He also said Anabtawi gives the defenders confidence because he can wipe out any mistakes they make, including a stop on Ethan Petz on a counter with 20:20 left in regulation.
Mauch is also quite aware of Argos’ historical soccer success.
“They’ve got a long history and a long tradition,” Mauch said. “It’s obviously somebody I’ve respect for a long time. We started playing Argos back when Tim Van Duyne was coaching. We got back a little ways, and they’ve always been a fiercely competitive team. I think they do a phenomenal job.”
VanDerWeele was asked how important belief is when playing a team like Fort Wayne Canterbury. A seven-time state champion, Fort Wayne Canterbury has perhaps the greatest tradition in IHSAA boys soccer.
“All of it,” VanDerWeele answered. “I have had teams that have had talent and gone into games like this and just not believed in themselves, and we’ve lost. Maybe we would have lost, but we wouldn’t have given ourselves a chance. These guys gave themselves a chance tonight by the way they played.
“They believed in themselves.

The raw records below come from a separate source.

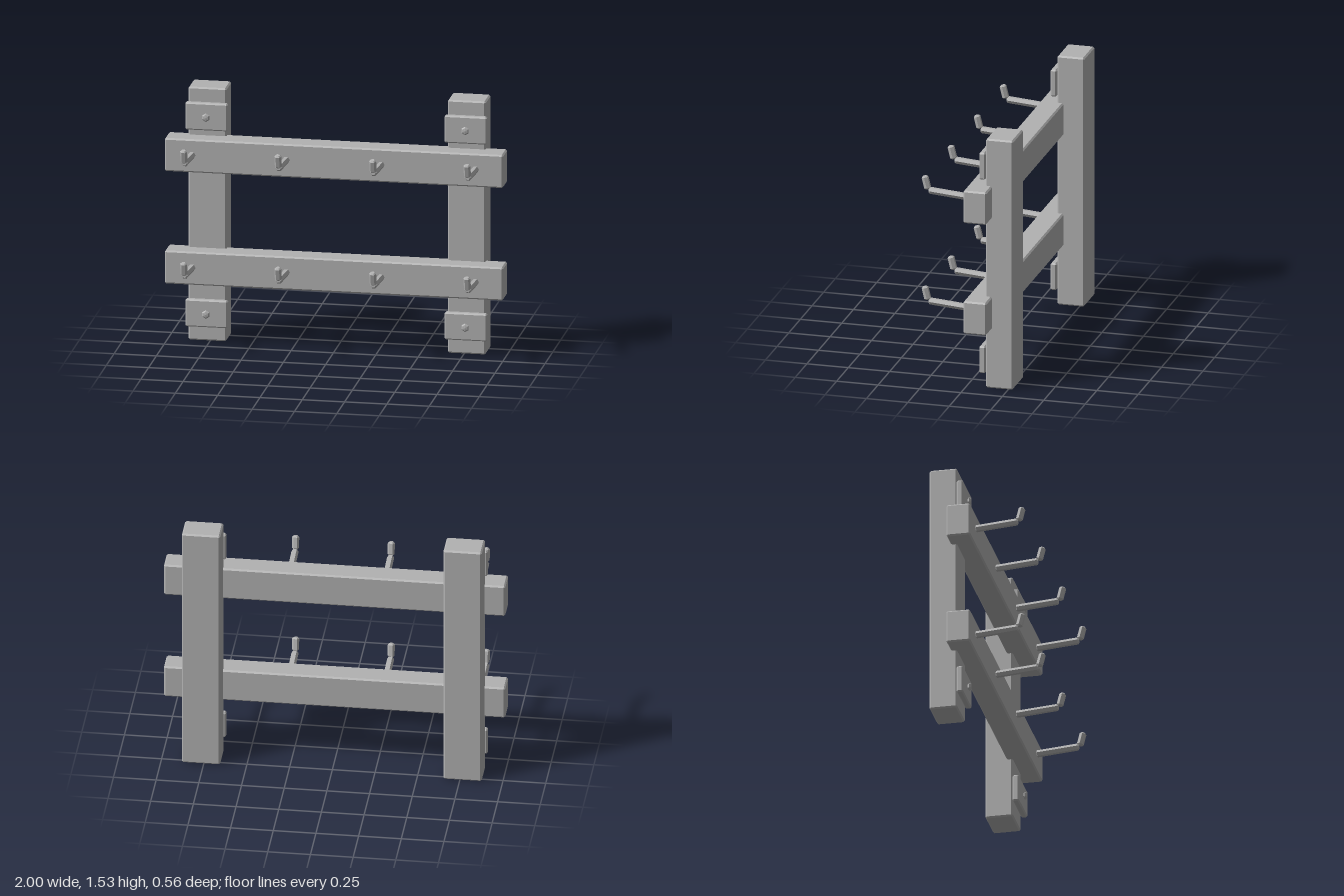
import * as THREE from 'three';
import { ConvexGeometry } from 'three/addons/geometries/ConvexGeometry.js';

// Box with flat chamfered edges
function chamferBox(w, h, d, r) {
  const pts = [];
  const [a, b, c] = [w / 2, h / 2, d / 2];
  for (const sx of [-1, 1]) for (const sy of [-1, 1]) for (const sz of [-1, 1]) {
    pts.push(
      new THREE.Vector3(sx * a, sy * (b - r), sz * (c - r)),
      new THREE.Vector3(sx * (a - r), sy * b, sz * (c - r)),
      new THREE.Vector3(sx * (a - r), sy * (b - r), sz * c));
  }
  return new ConvexGeometry(pts);
}

// Six-sided rod with bevelled ends, standing on the origin
function hexRod(length, r) {
  const e = 0.008;
  const profile = [[0, 0], [r - e, 0], [r, e], [r, length - e], [r - e, length], [0, length]]
    .map(([x, y]) => new THREE.Vector2(x, y));
  return new THREE.LatheGeometry(profile, 6, Math.PI / 2);
}

export function createModel() {
  const group = new THREE.Group();
  const grey = new THREE.MeshStandardMaterial({ color: 0xb2b2b2, flatShading: true });
  grey.name = 'grey';

  const add = (parent, name, geometry, x, y, z) => {
    const mesh = new THREE.Mesh(geometry, grey);
    mesh.name = name;
    mesh.position.set(x, y, z);
    parent.add(mesh);
    return mesh;
  };

  // Rod between two points in the side (z, y) plane
  const addRod = (parent, name, z0, y0, z1, y1, r) => {
    const rod = add(parent, name, hexRod(Math.hypot(z1 - z0, y1 - y0), r), 0, y0, z0);
    rod.rotation.x = Math.atan2(z1 - z0, y1 - y0);
  };

  const post = chamferBox(0.225, 1.53, 0.164, 0.009);
  const rail = chamferBox(2, 0.2, 0.141, 0.009);
  const plate = chamferBox(0.25, 0.165, 0.038, 0.008);
  const bolt = new THREE.SphereGeometry(0.026, 6, 4);
  bolt.rotateX(Math.PI / 2).rotateZ(Math.PI / 2).scale(0.95, 1, 0.42);

  // Posts with a mounting plate and bolt at each end
  for (const x of [-0.766, 0.766]) {
    add(group, 'post', post, x, 0.765, -0.198);
    for (const y of [0.173, 1.363]) {
      add(group, 'mountingPlate', plate, x, y, -0.097);
      add(group, 'bolt', bolt, x, y, -0.065);
    }
  }

  // Rails, each with four hooks
  for (const y of [0.462, 1.142]) {
    add(group, 'rail', rail, 0, y, -0.083);
    for (const x of [-0.837, -0.28, 0.28, 0.837]) {
      const hook = new THREE.Group();
      hook.name = 'hook';
      hook.position.set(x, y, 0);
      addRod(hook, 'hookStem', -0.016, 0.006, 0.238, 0.027, 0.021);
      addRod(hook, 'hookTip', 0.244, 0.034, 0.264, 0.113, 0.021);
      group.add(hook);
    }
  }
  return group;
}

They believed in each other, and they gave the effort, and that’s why we were in the game.”
Argos Keeper Kurt Johnson Argos’ Michael Richard finished his prep soccer career with 28 goals and 15 assists.